A woman techie says almost all companies while hiring a new recruit talk about new projects and how “initially” candidates will have to “stretch” hours. “They go on glibly saying we understand “some” women have families and even say we should discuss the issue with our families. Anyone who wants the job has no way out but to agree and if you baulk at spending long hours later, the HR executive sweetly tells you “this issue was ironed out at the interview stage itself”, indicating you are reneging on a solemn promise.

Union of IT Enabled Services (UNITES) head Karthik Shekhar says it is difficult trying to get IT companies to adopt best HR practices even though all IT companies claim they have the best in industry standards. The union is presently representing women who had had been put on the bench after working for a company for five years in a bid to make them quit on their own (allegedly to avoid paying hefty annual increments) in the court of the Labour Commissioner in Bangalore.
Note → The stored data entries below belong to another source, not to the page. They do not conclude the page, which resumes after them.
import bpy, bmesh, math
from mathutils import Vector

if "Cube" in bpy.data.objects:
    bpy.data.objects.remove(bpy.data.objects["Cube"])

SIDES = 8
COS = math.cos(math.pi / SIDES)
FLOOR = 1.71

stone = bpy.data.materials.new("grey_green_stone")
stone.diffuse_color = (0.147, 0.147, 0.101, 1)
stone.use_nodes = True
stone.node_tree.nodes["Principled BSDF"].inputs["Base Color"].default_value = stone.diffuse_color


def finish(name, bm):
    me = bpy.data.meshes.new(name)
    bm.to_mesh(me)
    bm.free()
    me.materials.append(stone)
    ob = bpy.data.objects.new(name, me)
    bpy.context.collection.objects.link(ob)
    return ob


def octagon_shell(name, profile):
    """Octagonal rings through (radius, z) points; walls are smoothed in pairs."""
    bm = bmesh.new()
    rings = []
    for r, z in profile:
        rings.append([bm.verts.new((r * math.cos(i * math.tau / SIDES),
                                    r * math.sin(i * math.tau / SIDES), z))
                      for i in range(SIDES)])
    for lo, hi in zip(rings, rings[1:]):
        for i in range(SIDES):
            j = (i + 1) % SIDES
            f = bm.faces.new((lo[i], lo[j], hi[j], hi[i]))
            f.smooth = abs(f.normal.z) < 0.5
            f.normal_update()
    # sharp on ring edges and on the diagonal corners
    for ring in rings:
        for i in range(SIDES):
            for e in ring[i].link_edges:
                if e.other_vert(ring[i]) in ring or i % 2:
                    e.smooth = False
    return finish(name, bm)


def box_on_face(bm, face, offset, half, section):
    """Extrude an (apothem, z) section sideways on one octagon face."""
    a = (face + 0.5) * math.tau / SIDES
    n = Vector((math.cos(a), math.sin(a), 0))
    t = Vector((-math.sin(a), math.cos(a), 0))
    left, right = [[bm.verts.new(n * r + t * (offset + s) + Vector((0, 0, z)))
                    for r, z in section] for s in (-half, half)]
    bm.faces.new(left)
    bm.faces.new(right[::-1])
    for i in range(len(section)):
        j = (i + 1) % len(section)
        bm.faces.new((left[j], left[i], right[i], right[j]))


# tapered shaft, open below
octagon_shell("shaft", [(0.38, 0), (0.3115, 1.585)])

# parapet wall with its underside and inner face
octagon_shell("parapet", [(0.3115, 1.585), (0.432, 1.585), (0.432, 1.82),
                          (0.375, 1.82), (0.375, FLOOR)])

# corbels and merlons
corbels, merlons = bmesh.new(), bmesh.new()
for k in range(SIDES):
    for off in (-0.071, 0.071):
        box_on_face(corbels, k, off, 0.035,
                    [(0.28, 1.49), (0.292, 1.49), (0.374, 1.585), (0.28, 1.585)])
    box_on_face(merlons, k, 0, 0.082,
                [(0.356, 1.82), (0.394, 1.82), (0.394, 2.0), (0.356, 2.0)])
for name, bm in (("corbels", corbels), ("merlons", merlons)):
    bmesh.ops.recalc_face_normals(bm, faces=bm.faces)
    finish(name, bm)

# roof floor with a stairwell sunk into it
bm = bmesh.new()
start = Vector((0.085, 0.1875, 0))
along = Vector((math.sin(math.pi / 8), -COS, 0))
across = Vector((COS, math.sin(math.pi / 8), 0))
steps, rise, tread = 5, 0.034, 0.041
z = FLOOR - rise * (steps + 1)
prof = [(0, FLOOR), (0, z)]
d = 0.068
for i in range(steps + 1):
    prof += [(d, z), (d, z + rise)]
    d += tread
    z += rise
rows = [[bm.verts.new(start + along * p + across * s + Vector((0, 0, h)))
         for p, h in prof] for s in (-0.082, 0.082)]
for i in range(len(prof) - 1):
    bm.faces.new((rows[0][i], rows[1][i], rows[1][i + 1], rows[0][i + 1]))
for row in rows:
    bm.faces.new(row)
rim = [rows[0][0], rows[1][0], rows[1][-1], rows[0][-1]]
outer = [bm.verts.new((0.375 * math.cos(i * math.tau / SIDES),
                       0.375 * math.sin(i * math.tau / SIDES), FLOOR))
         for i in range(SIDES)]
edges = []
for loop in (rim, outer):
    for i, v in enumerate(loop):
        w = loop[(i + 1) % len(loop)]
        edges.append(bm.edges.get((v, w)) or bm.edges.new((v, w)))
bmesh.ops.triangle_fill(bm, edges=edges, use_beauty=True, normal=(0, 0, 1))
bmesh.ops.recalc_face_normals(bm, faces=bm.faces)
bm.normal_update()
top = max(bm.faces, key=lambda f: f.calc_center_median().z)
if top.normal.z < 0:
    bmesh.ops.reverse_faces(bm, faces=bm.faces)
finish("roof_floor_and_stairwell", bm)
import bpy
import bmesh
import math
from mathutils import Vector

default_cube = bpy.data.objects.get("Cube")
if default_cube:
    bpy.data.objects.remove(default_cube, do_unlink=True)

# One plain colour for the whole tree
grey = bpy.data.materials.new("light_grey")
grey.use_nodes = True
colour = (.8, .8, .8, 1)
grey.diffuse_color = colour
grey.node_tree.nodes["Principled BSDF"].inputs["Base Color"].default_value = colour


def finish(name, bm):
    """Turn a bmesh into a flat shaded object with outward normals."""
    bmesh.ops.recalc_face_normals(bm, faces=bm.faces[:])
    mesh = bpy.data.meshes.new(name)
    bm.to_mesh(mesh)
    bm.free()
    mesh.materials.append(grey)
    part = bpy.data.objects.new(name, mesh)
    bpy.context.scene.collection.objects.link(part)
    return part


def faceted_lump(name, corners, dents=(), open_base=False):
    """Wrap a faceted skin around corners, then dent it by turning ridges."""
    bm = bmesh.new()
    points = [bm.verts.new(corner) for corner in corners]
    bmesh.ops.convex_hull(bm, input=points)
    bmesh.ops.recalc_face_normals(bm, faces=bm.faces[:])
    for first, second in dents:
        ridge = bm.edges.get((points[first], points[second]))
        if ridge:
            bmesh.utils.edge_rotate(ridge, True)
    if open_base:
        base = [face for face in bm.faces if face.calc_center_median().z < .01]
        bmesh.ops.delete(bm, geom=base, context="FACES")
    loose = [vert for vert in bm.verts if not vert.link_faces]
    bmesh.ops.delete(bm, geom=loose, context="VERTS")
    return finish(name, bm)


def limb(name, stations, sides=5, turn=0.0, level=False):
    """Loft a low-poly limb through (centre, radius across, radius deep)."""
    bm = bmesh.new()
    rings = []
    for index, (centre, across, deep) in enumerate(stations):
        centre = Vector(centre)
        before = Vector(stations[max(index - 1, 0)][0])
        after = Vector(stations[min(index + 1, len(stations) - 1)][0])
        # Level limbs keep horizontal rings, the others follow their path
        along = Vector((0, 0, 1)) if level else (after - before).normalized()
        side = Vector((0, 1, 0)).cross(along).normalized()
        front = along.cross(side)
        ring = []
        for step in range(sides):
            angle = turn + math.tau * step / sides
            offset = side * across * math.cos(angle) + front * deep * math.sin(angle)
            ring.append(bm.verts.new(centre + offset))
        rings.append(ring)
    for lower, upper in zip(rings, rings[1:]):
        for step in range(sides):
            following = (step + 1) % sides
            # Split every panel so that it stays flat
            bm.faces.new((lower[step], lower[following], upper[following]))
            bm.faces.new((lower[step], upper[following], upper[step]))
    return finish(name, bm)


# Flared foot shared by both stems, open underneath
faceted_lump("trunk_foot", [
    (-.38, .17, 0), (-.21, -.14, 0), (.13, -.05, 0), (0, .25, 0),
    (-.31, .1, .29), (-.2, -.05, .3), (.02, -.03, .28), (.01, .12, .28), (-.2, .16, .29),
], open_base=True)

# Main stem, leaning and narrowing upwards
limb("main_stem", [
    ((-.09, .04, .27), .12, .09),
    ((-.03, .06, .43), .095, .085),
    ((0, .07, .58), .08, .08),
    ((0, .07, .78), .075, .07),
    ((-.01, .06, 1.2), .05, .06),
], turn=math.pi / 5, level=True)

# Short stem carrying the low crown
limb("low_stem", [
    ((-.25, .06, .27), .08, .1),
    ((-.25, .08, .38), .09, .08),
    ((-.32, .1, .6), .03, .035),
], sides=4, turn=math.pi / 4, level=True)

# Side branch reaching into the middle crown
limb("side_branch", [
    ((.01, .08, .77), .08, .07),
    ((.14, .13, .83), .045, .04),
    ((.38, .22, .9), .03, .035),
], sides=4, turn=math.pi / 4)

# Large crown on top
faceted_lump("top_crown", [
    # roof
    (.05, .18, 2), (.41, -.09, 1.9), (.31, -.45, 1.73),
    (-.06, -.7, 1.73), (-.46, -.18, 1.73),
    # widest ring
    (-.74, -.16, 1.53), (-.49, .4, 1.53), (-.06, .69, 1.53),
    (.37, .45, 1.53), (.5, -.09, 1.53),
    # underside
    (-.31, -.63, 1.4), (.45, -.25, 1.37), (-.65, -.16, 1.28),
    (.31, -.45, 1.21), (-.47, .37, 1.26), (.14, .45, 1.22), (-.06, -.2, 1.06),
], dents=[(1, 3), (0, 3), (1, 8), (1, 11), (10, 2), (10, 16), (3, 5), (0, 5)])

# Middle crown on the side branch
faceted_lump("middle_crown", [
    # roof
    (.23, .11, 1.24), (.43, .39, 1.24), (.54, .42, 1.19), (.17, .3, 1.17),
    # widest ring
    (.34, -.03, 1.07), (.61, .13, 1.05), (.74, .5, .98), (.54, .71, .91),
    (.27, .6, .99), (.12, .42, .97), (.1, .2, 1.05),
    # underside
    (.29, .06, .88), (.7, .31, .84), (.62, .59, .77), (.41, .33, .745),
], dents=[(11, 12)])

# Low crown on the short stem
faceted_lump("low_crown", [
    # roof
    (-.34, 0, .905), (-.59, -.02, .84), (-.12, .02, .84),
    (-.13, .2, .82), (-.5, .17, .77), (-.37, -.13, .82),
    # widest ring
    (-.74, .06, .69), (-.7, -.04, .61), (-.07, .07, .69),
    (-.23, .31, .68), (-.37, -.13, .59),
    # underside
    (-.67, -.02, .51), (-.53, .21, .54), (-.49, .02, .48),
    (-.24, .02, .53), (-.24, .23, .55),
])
He says while this is a clear case, the work practices of BPO companies were hard to challenge. He claimed that ‘get-togethers’, pubbing and disco nights sponsored by BPO companies in a bid to create “bonding” among the employees were responsible for starting a vicious cycle. “Once they get into this culture, they want to go out every Friday night, spend money, and get broke and then report back to work on Monday. This cycle ironically keeps the IT industry ticking”, he adds.